I write many grants. Most of them, or at least the parts that I write, are very quantitative in nature. Most of how I think about writing them comes directly from discussions with Brett Mensh. He is the world’s expert on grant-writing, and I highly recommend you contact him.
This is one page, and it matters more than everything else combined. I do it as follows:
- A paragraph introducing the problem we are solving
- A paragraph on why it is hard, ie, why other really smart people (e.g., the review panel) have not yet been able to solve it.
- A paragraph motivating our overall approach/philosophy to the problem

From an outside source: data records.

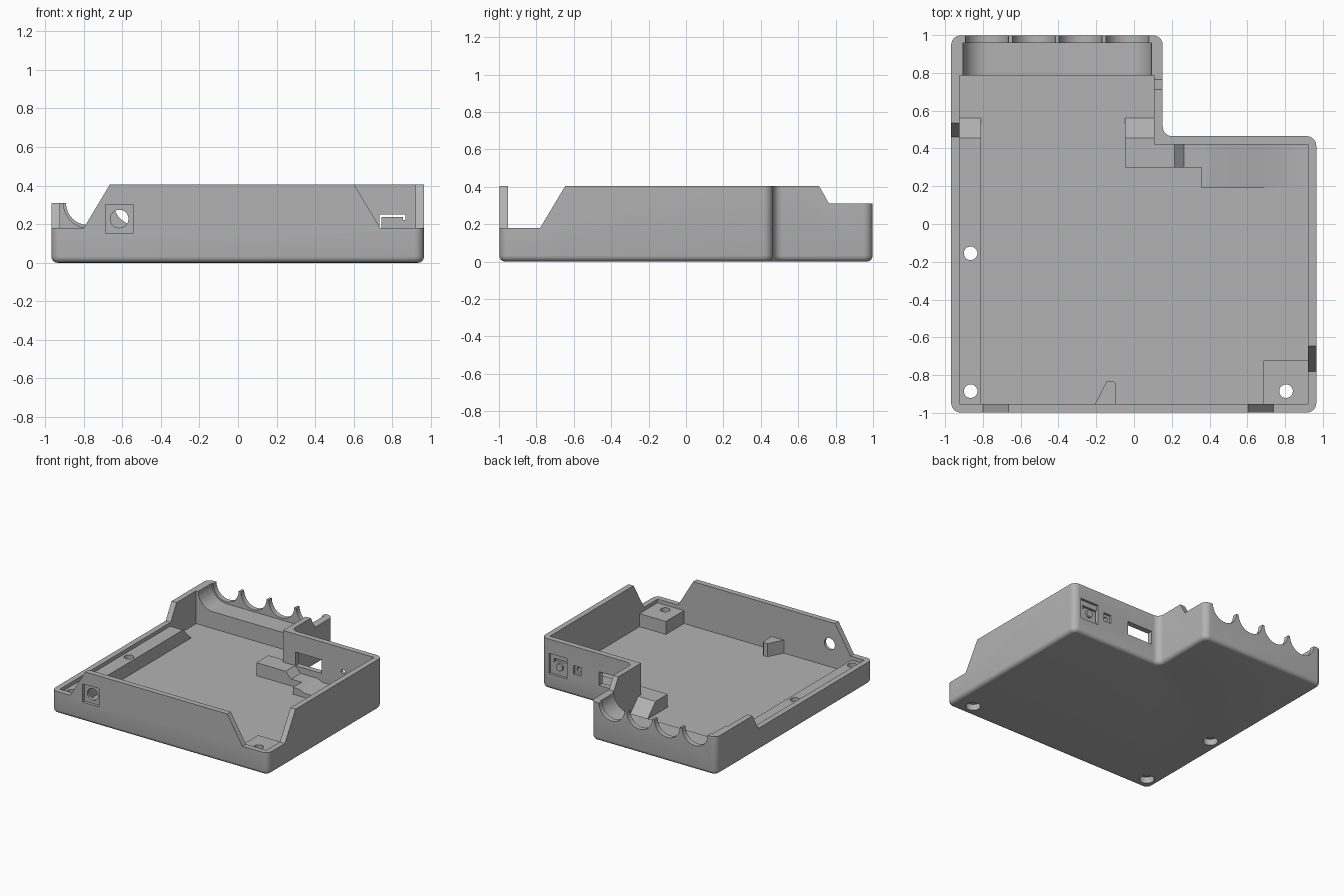
import bpy, bmesh, math
from mathutils import Vector

cube = bpy.data.objects.get("Cube")
if cube:
    bpy.data.objects.remove(cube, do_unlink=True)

grey = bpy.data.materials.new("plain grey")
grey.use_nodes = True
GREY = (0.45, 0.45, 0.45, 1)
grey.diffuse_color = GREY
grey.node_tree.nodes["Principled BSDF"].inputs["Base Color"].default_value = GREY

H, RIM, LOW, FLOOR, LEDGE, T = 0.405, 0.31, 0.18, 0.045, 0.15, 0.045


def prism(name, axis, pts, a, b):
    """Extrude a 2D profile along an axis: z uses (x, y), y uses (x, z), x uses (y, z)."""
    place = {"x": lambda p, d: (d, p[0], p[1]),
             "y": lambda p, d: (p[0], d, p[1]),
             "z": lambda p, d: (p[0], p[1], d)}[axis]
    bm = bmesh.new()
    face = bm.faces.new([bm.verts.new(place(p, a)) for p in pts])
    new = bmesh.ops.extrude_face_region(bm, geom=[face])["geom"]
    shift = Vector(place((0, 0), b - a))
    bmesh.ops.translate(bm, vec=shift, verts=[v for v in new if isinstance(v, bmesh.types.BMVert)])
    bmesh.ops.recalc_face_normals(bm, faces=bm.faces)
    me = bpy.data.meshes.new(name)
    bm.to_mesh(me)
    bm.free()
    me.materials.append(grey)
    ob = bpy.data.objects.new(name, me)
    bpy.context.collection.objects.link(ob)
    return ob


def box(name, x, y, z):
    return prism(name, "z", [(x[0], y[0]), (x[1], y[0]), (x[1], y[1]), (x[0], y[1])], *z)


def circle(cx, cy, r, n=32):
    return [(cx + r * math.cos(2 * math.pi * i / n), cy + r * math.sin(2 * math.pi * i / n))
            for i in range(n)]


def combine(target, other, op):
    mod = target.modifiers.new("combine", "BOOLEAN")
    mod.operation, mod.solver, mod.object = op, "EXACT", other
    bpy.context.view_layer.objects.active = target
    bpy.ops.object.modifier_apply(modifier=mod.name)
    bpy.data.objects.remove(other, do_unlink=True)


def outline(t):
    l, r, b = -0.968 + t, 0.965 - t, -0.998 + t
    return [(l, b), (r, b), (r, 0.465 - t), (0.152 - t, 0.465 - t),
            (0.152 - t, 0.998 - t), (l, 0.998 - t)]


# Outer body with rounded corners and bottom edge
case = prism("case_shell", "z", outline(0), 0, H)
bm = bmesh.new()
bm.from_mesh(case.data)
upright = [e for e in bm.edges if abs(e.verts[0].co.z - e.verts[1].co.z) > 0.1]
bmesh.ops.bevel(bm, geom=upright, offset=0.05, segments=7, profile=0.5, affect="EDGES")
bottom = [e for e in bm.edges if max(v.co.z for v in e.verts) < 0.001]
bmesh.ops.bevel(bm, geom=bottom, offset=0.032, segments=4, profile=0.5, affect="EDGES")
bm.to_mesh(case.data)
bm.free()


def cut(ob):
    combine(case, ob, "DIFFERENCE")


def add(ob):
    combine(case, ob, "UNION")


# Cavity and stepped, sloping rims
cut(prism("cavity", "z", outline(T), FLOOR, 0.6))
slope = 0.135 / (H - LOW)
top = 0.6


def rim_cut(name, axis, foot, end, a, b):
    sign = 1 if foot > end else -1
    cut(prism(name, axis, [(end, LOW), (foot, LOW),
                           (foot + sign * slope * (top - LOW), top), (end, top)], a, b))


rim_cut("front_right_rim", "y", -0.8, -1.1, -1.1, -0.9)
rim_cut("front_left_rim", "y", 0.738, 1.1, -1.1, -0.9)
rim_cut("left_side_rim", "x", -0.78, -1.1, 0.9, 1.1)
cut(prism("right_side_rim", "x", [(-1.1, LOW), (0.46, LOW), (0.535, RIM), (1.1, RIM),
                                  (1.1, top), (-1.1, top)], -1.1, -0.9))
cut(prism("back_rim", "x", [(0.765, RIM), (1.1, RIM), (1.1, top), (0.6, top)], -1.1, 0.3))

# Cradle block with a round-ended trough behind the back wall
add(box("cradle_block", (-0.94, 0.13), (0.785, 0.98), (0.02, RIM)))
R, L, RT = 0.13, -0.905, 0.092
arc = [math.pi * i / 24 for i in range(13)]
trough = [(L + R - R * math.cos(a), RIM - R * math.sin(a)) for a in arc]
trough += [(RT - R + R * math.sin(a), RIM - R * math.cos(a)) for a in arc]
cut(prism("trough", "y", trough + [(RT, top), (L, top)], 0.7, 0.957))
for i in range(4):
    cut(prism("scallop", "y", circle(-0.778 + 0.2475 * i, RIM, 0.114, 48), 0.9, 1.1))

# Side ledge, screw post and wedge rib
ledge = [(0.56, FLOOR), (0.455, LEDGE)]
add(prism("side_ledge", "x", [(-0.97, 0.035), (-0.97, LEDGE), ledge[1], ledge[0], (0.56, 0.035)],
          -0.94, -0.81))
add(box("screw_post", (0.685, 0.94), (-0.97, -0.722), (0.035, LEDGE)))
add(prism("wedge_rib", "z", [(-0.215, -0.97), (-0.145, -0.835), (-0.11, -0.83),
                             (-0.097, -0.845), (-0.097, -0.97)], 0.035, LEDGE))

# Connector supports along the short back wall
add(prism("corner_support", "x", [(0.3, 0.035), (0.3, LEDGE), ledge[1], ledge[0], (0.56, 0.035)],
          -0.047, 0.125))
add(prism("stepped_shelf", "y", [(-0.047, 0.035), (-0.047, LEDGE), (0.215, LEDGE), (0.265, 0.1),
                                 (0.415, 0.1), (0.415, 0.035)], 0.3, 0.44))
add(prism("low_shelf", "y", [(0.357, 0.03), (0.357, 0.1), (0.415, 0.1), (0.46, 0.08), (0.64, 0.08),
                             (0.69, 0.052), (0.94, 0.052), (0.94, 0.03)], 0.19, 0.44))

# Countersunk screw holes
for x, y in [(-0.865, -0.155), (-0.865, -0.885), (0.805, -0.885)]:
    cut(prism("screw_hole", "z", circle(x, y, 0.036), -0.1, 0.5))
    cut(prism("screw_recess", "z", circle(x, y, 0.055), -0.1, 0.05))

# Front socket: recessed square with a round hole
cut(box("socket_recess", (-0.688, -0.542), (-1.1, -0.975), (0.155, 0.303)))
cut(prism("socket_hole", "y", circle(-0.615, 0.228, 0.047), -1.1, -0.9))

# Back openings: window, small port and flexible button
cut(box("back_window", (0.22, 0.45), (0.4, 0.5), (0.15, 0.26)))
cut(box("port_recess", (0.61, 0.68), (0.445, 0.5), (0.18, 0.25)))
cut(prism("port_hole", "y", circle(0.645, 0.215, 0.018, 16), 0.4, 0.5))
cut(box("button_recess", (0.735, 0.9), (0.445, 0.5), (0.125, 0.29)))
for x, z in [((0.735, 0.868), (0.238, 0.25)), ((0.735, 0.745), (0.15, 0.25)),
             ((0.856, 0.868), (0.222, 0.25))]:
    cut(box("button_slot", x, (0.4, 0.5), z))
add(prism("button_pad", "y", circle(0.81, 0.195, 0.03, 24), 0.43, 0.46))

# Smooth rounded surfaces, crisp edges elsewhere
bpy.ops.object.select_all(action="DESELECT")
case.select_set(True)
bpy.context.view_layer.objects.active = case
bpy.ops.object.shade_smooth_by_angle(angle=math.radians(30))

- The 3-4 aims. For each aim, there is a 1-2 line action statement of what the aim is, and what it will deliver. For example, “Develop nonparametric machine learning techniques to identify brain-imaging biomarkers for depression using the Healthy Brain Network Dataset.” Note that there is a verb (develop), and it is clear to the funders what they’ll get (a new biomarker for depression), and how we will do it (nonparametric machine learning).
Significance: Up to 1-2 pages, talking about how important your problem is to solve, funneling down from most general to most specific. One sentence in bold to highlight the potential impact of your proposed work.
Innovation: Up to 0.5 pages, highlighting the novel technical contributions, again with 1 sentence in bold to focus on the key innovation of the proposed work.
- Approach: ~9-12 pages (depending on the specific grant), organized into an “overview” section followed by 3-4 aims. The 2-3 page overview section describes commonalities between the aims, any data that are being used, and related things. The overview can also include or be followed by a “general background” that applies to each of the aims. Each aim is about 2-3 pages, and includes the following sections:
- Introduction: a 1 paragraph jargon-free introduction of what you will accomplish in this aim, and how.
- Justification and Feasibility or Preliminary Results: Up to 1 page describing why you are particularly well-suited to accomplish the goals in the allotted time given the allotted resources.
- Research Design: ~2 paragraphs on the details of what you’ll actually do.
- Expected Outcomes: 1 paragraph on what you expect to actually “deliver” back to the funding agency.
- Potential Pitfalls and Alternative Strategies: A few lines to indicate that you understand which parts are difficult, and have a contingency plan.
- Timeline and Future Direction: ~1/2 pages, describing when the activities will happen, including a table organized by Aim, and connecting the work to your future long-term agenda.
Some other tips:
- Follow my blog post on words
- Follow my blog post on paragraph
- Follow my blog post on figures
- The “name” of each aim/task should be an “action title”
- Each aim/task should follow OCAR
- For each sub-aim/task, include a bold sentence precisely and concisely stating its objective (the action part)
- Make sure to distinguish your own work from others explicitly every time your work is cited
- Check that formatting is consistent across all documents (both within type, eg biosketches) and across.
- Use google docs
- Use paperpile for references (free version for 2 weeks)
- Use auto-latex for equations
- Keep figures at very end until last opportunity
- For summary, focus on gap and impact
- For intellectual merit, use as much language from NSF Big Ideas as possible
- Broader impacts is about societal, not intellectual benefit, focusing on STEM education, minorities, disabilities, open source, etc.